On weekend mornings, wake up to waffles at Gigi’s Café. This breakfast spot favorite features caramelized-sugar liege waffles and gluten-free varieties piled with decadently delicious options. A few doors down, you’ll find made-from-scratch, hearth-baked breads, pastries, and cakes at Baker & Spice. Around the corner, you can travel the world with an eclectic mix of global cuisine in a vibrant setting at Salvador Molly’s.
You can easily tackle all of your errands at the town center, including running into the bank, the dry cleaners, the pharmacy, and picking up groceries at Food Front Cooperative Market. But there are also some notable shops tucked here and there. You’ll find stylish, natural fiber fashions at Paloma Clothing and an incredible selection of plants housed in a hip, light-filled space at Gurton’s Plant Shop.

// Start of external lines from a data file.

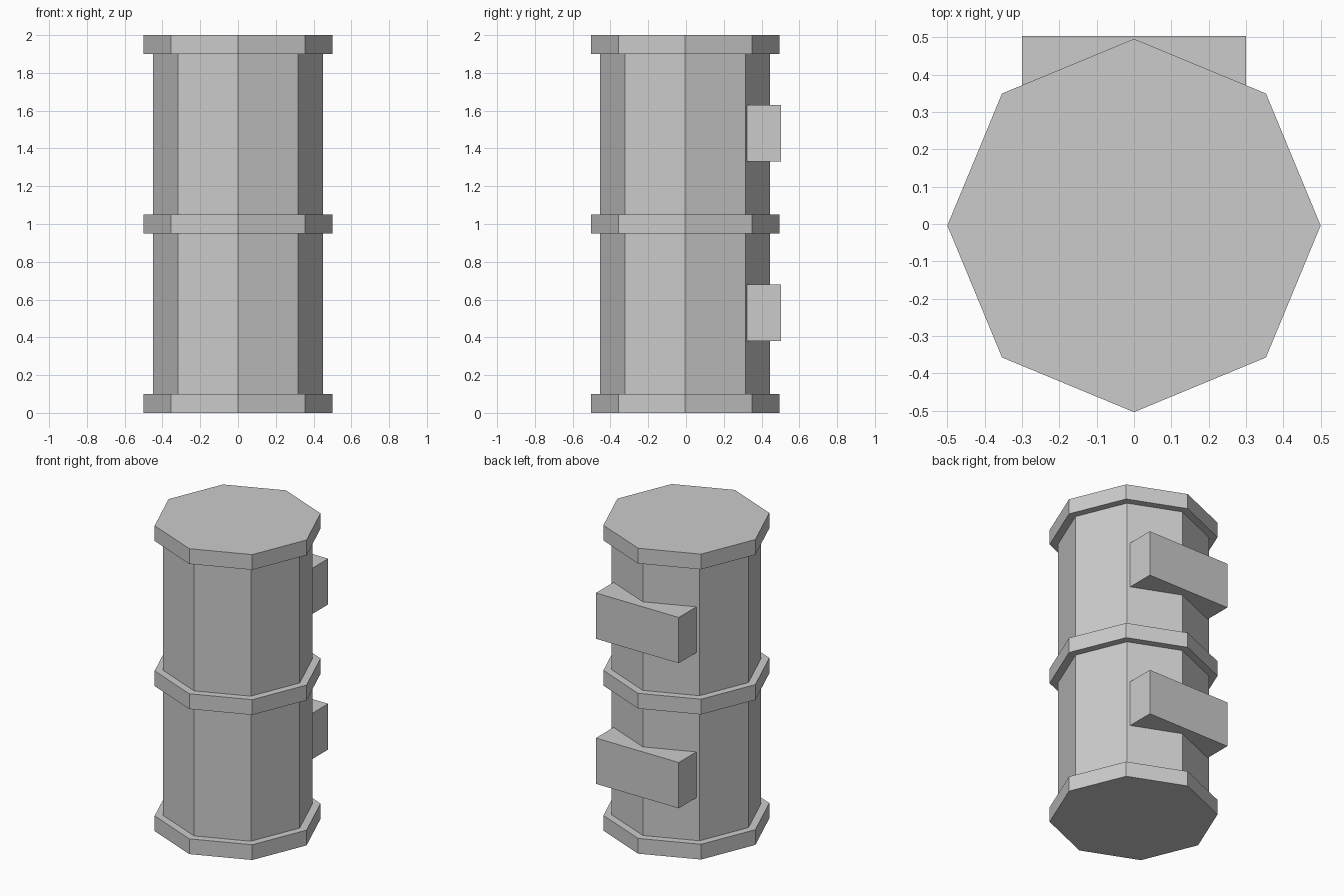
import bpy, bmesh
from math import cos, sin, pi

if "Cube" in bpy.data.objects:
    bpy.data.objects.remove(bpy.data.objects["Cube"])

CY = -0.004   # octagon centre, offset so the whole model is centred
SIDES = 8


def make_object(name, bm):
    bmesh.ops.recalc_face_normals(bm, faces=bm.faces)
    mesh = bpy.data.meshes.new(name)
    bm.to_mesh(mesh)
    bm.free()
    obj = bpy.data.objects.new(name, mesh)
    bpy.context.collection.objects.link(obj)
    return obj


def lathe(name, profile):
    bm = bmesh.new()
    rings = [[bm.verts.new((r * cos(2 * pi * i / SIDES), CY + r * sin(2 * pi * i / SIDES), z))
              for i in range(SIDES)] for r, z in profile]
    for a, b in zip(rings, rings[1:]):
        for i in range(SIDES):
            j = (i + 1) % SIDES
            bm.faces.new((a[i], a[j], b[j], b[i]))
    bm.faces.new(rings[0])
    bm.faces.new(rings[-1])
    return make_object(name, bm)


def box(name, lo, hi):
    bm = bmesh.new()
    bmesh.ops.create_cube(bm, size=1)
    for v in bm.verts:
        v.co = [l + (c + 0.5) * (h - l) for c, l, h in zip(v.co, lo, hi)]
    return make_object(name, bm)


# Octagonal column with bottom, middle and top bands
R_BAND, R_BODY = 0.5, 0.45
lathe("column", [
    (R_BAND, 0), (R_BAND, 0.1), (R_BODY, 0.1),
    (R_BODY, 0.95), (R_BAND, 0.95), (R_BAND, 1.05), (R_BODY, 1.05),
    (R_BODY, 1.9), (R_BAND, 1.9), (R_BAND, 2.0),
])

# Mounting blocks set into the back of each section
for name, z in (("lower_back_block", 0.38), ("upper_back_block", 1.33)):
    box(name, (-0.3, 0.31, z), (0.3, 0.504, z + 0.3))
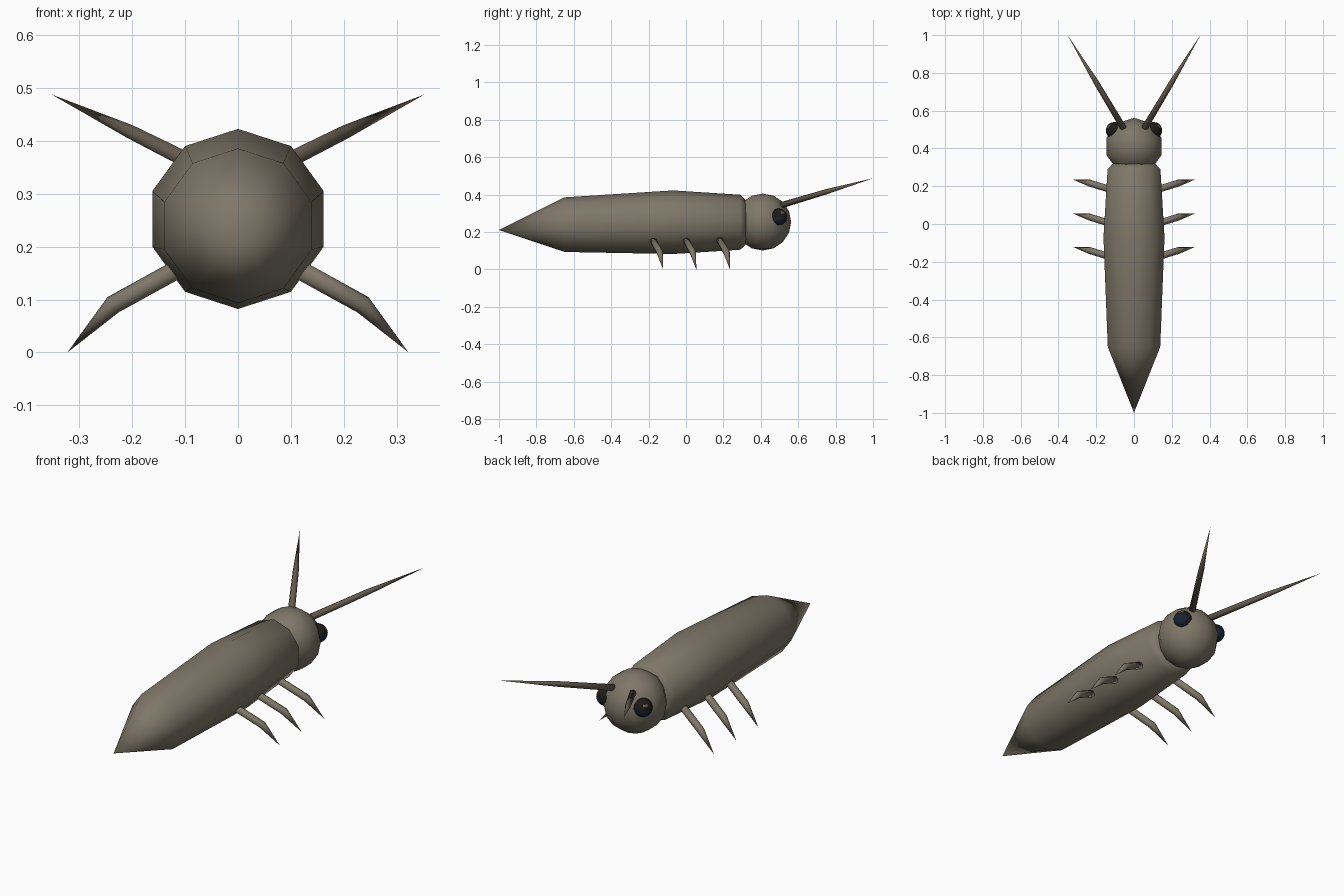
import bpy, bmesh, math
from mathutils import Vector, Matrix

if "Cube" in bpy.data.objects:
    bpy.data.objects.remove(bpy.data.objects["Cube"])


def material(name, colour):
    m = bpy.data.materials.new(name)
    m.use_nodes = True
    m.diffuse_color = (*colour, 1)
    m.node_tree.nodes["Principled BSDF"].inputs["Base Color"].default_value = (*colour, 1)
    return m


shell = material("grey brown", (0.21, 0.185, 0.14))
feeler = material("dark brown", (0.125, 0.105, 0.078))
black = material("eye black", (0.012, 0.011, 0.010))
navy = material("eye navy", (0.010, 0.018, 0.040))
glint = material("eye glint", (0.16, 0.12, 0.085))


def finish(bm, name, mats):
    bmesh.ops.recalc_face_normals(bm, faces=bm.faces)
    for f in bm.faces:
        f.smooth = True
    mesh = bpy.data.meshes.new(name)
    bm.to_mesh(mesh)
    bm.free()
    for m in mats:
        mesh.materials.append(m)
    obj = bpy.data.objects.new(name, mesh)
    bpy.context.collection.objects.link(obj)
    return obj


def loft(name, points, radii, sides, mat, axis=None):
    """Skin rings along a path; the last point is a sharp tip."""
    bm = bmesh.new()
    pts = [Vector(p) for p in points]
    rings = []
    for i, (p, r) in enumerate(zip(pts[:-1], radii)):
        into = (p - pts[max(i - 1, 0)]).normalized()
        out = (pts[i + 1] - p).normalized()
        d = Vector(axis) if axis else (into + out).normalized()
        u = d.cross(Vector((0, 0, 1))).normalized()
        v = u.cross(d)
        turns = [2 * math.pi * k / sides for k in range(sides)]
        rings.append([bm.verts.new(p + r * (v * math.cos(a) + u * math.sin(a))) for a in turns])
    tip = bm.verts.new(pts[-1])
    for k in range(sides):
        n = (k + 1) % sides
        for a, b in zip(rings, rings[1:]):
            bm.faces.new((a[k], a[n], b[n], b[k]))
        bm.faces.new((rings[-1][k], rings[-1][n], tip))
    bm.faces.new(rings[0])
    return finish(bm, name, [mat])


def ball(name, centre, radius, segments, rings, mats, rule=None):
    bm = bmesh.new()
    bmesh.ops.create_uvsphere(bm, u_segments=segments, v_segments=rings, radius=radius)
    if rule:
        for f in bm.faces:
            f.material_index = rule(f.calc_center_median().normalized())
    bmesh.ops.translate(bm, verts=bm.verts, vec=centre)
    return finish(bm, name, mats)


# Ten-sided body tapering to the pointed tail
loft("body",
     [(0, 0.32, 0.252), (0, 0.29, 0.252), (0, -0.07, 0.252), (0, -0.65, 0.239), (0, -1, 0.21)],
     [0.118, 0.147, 0.17, 0.146], 10, shell, axis=(0, -1, 0))

# Head
ball("head", (0, 0.41, 0.253), 0.152, 10, 8, [shell])

for side, s in (("left", 1), ("right", -1)):
    # Eye: black above, navy below, small glint facing out and up
    shine = Vector((0.68 * s, 0.5, 0.53)).normalized()

    def eye_rule(n):
        if n.dot(shine) > 0.97:
            return 2
        return 0 if n.z > 0.1 else 1

    ball(side + "_eye", (0.104 * s, 0.495, 0.28), 0.045, 20, 14, [black, navy, glint], eye_rule)

    # Antenna
    loft(side + "_antenna",
         [(0.045 * s, 0.49, 0.337), (0.2 * s, 0.75, 0.415), (0.352 * s, 1, 0.487)],
         [0.017, 0.014], 8, feeler)

    # Three bent legs
    for label, y in (("front", 0.235), ("middle", 0.055), ("rear", -0.122)):
        loft(f"{side}_{label}_leg",
             [(0.1 * s, y - 0.06, 0.165), (0.236 * s, y - 0.018, 0.09), (0.322 * s, y, 0)],
             [0.018, 0.018], 8, shell)
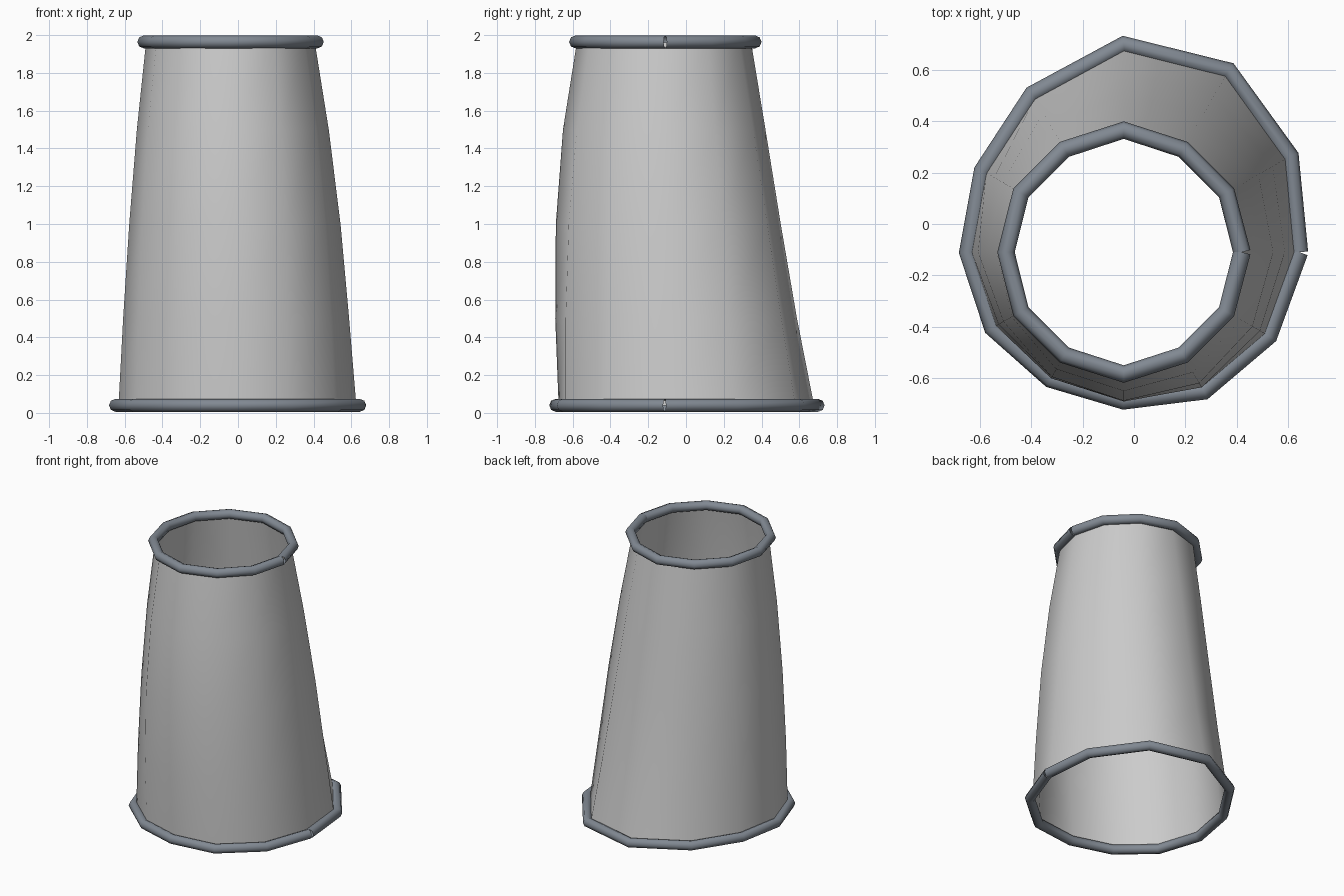
import bpy, bmesh
from math import cos, sin, radians

if "Cube" in bpy.data.objects:
    bpy.data.objects.remove(bpy.data.objects["Cube"])

CX, CY, N = -0.04, -0.11, 12
TUBE = 0.034

# Rim radii every 30 degrees, counter-clockwise from +x
BOTTOM = [0.685, 0.75, 0.818, 0.81, 0.712, 0.636, 0.609, 0.591, 0.572, 0.58, 0.626, 0.654]
TOP = [0.461, 0.463, 0.463, 0.476, 0.463, 0.463, 0.459, 0.463, 0.463, 0.475, 0.463, 0.463]


def ring_points(radii, z):
    return [(CX + r * cos(radians(30 * i)), CY + r * sin(radians(30 * i)), z)
            for i, r in enumerate(radii)]


# Wall radii at the four cardinal directions: z, right, back, left, front
LEVELS = [(0.04, 0.665, 0.785, 0.595, 0.568),
          (0.50, 0.627, 0.695, 0.570, 0.585),
          (1.00, 0.582, 0.610, 0.537, 0.581),
          (1.50, 0.520, 0.530, 0.496, 0.542),
          (1.96, 0.447, 0.455, 0.447, 0.468)]


def blend(card, i):
    q, a = (i // 3) % 4, radians(30 * (i % 3))
    return card[q] * cos(a) ** 2 + card[(q + 1) % 4] * sin(a) ** 2


# Tapered open shell, with the irregular foot fading out upward
bm = bmesh.new()
rows = []
for z, *card in LEVELS:
    f = 1 - (z - 0.04) / 1.92
    radii = []
    for i in range(N):
        r = blend(card, i)
        extra = BOTTOM[i] * 0.973 - blend(LEVELS[0][1:], i)
        radii.append(r + f * extra)
    rows.append([bm.verts.new(p) for p in ring_points(radii, z)])
for lo, hi in zip(rows, rows[1:]):
    for i in range(N):
        j = (i + 1) % N
        bm.faces.new((lo[i], lo[j], hi[j], hi[i])).smooth = True
mesh = bpy.data.meshes.new("tapered_shell")
bm.to_mesh(mesh)
bm.free()
bpy.context.collection.objects.link(bpy.data.objects.new("tapered_shell", mesh))

# Rolled rims: open tubes whose ends meet at the +x seam
rim_mat = bpy.data.materials.new("rim_metal")
rim_mat.diffuse_color = (0.22, 0.25, 0.29, 1)
rim_mat.use_nodes = True
rim_mat.node_tree.nodes["Principled BSDF"].inputs["Base Color"].default_value = rim_mat.diffuse_color


def rim(name, radii, z):
    curve = bpy.data.curves.new(name, 'CURVE')
    curve.dimensions = '3D'
    curve.bevel_depth = TUBE
    curve.bevel_resolution = 2
    spline = curve.splines.new('POLY')
    pts = ring_points(radii, z)
    pts.append(pts[0])
    spline.points.add(len(pts) - 1)
    for p, co in zip(spline.points, pts):
        p.co = (*co, 1)
    spline.use_smooth = True
    curve.materials.append(rim_mat)
    bpy.context.collection.objects.link(bpy.data.objects.new(name, curve))


rim("bottom_rim", BOTTOM, 0.04)
rim("top_rim", TOP, 1.964)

A cornerstone of the neighborhood is the Hillsdale Library, which was originally built in 1957 and then remodeled and reopened in 2004 as Portland’s first certified LEED building. Sidewalks are in short supply in Hillsdale, but network of pedestrian trails crisscross the neighborhood, connecting the neighborhood’s green spaces, including George Himes City Park, which is a forested gem on the slopes of the West Hills offering peeks of Mount Hood. The best place to cool off in the summer months is Wilson Pool, which features a six-lane lap pool with a diving board, a family pool with water slides, a lazy river, and a splash park. The pool is located at Wilson High School, which is one of Portland’s top-ranked public high schools.
Along Hillsdale’s quiet, residential streets, most of the homes sit on larger lots and were built after the 1940s. Typical styles include ranch homes from the 1960s and 70s mixed in with more contemporary architecture.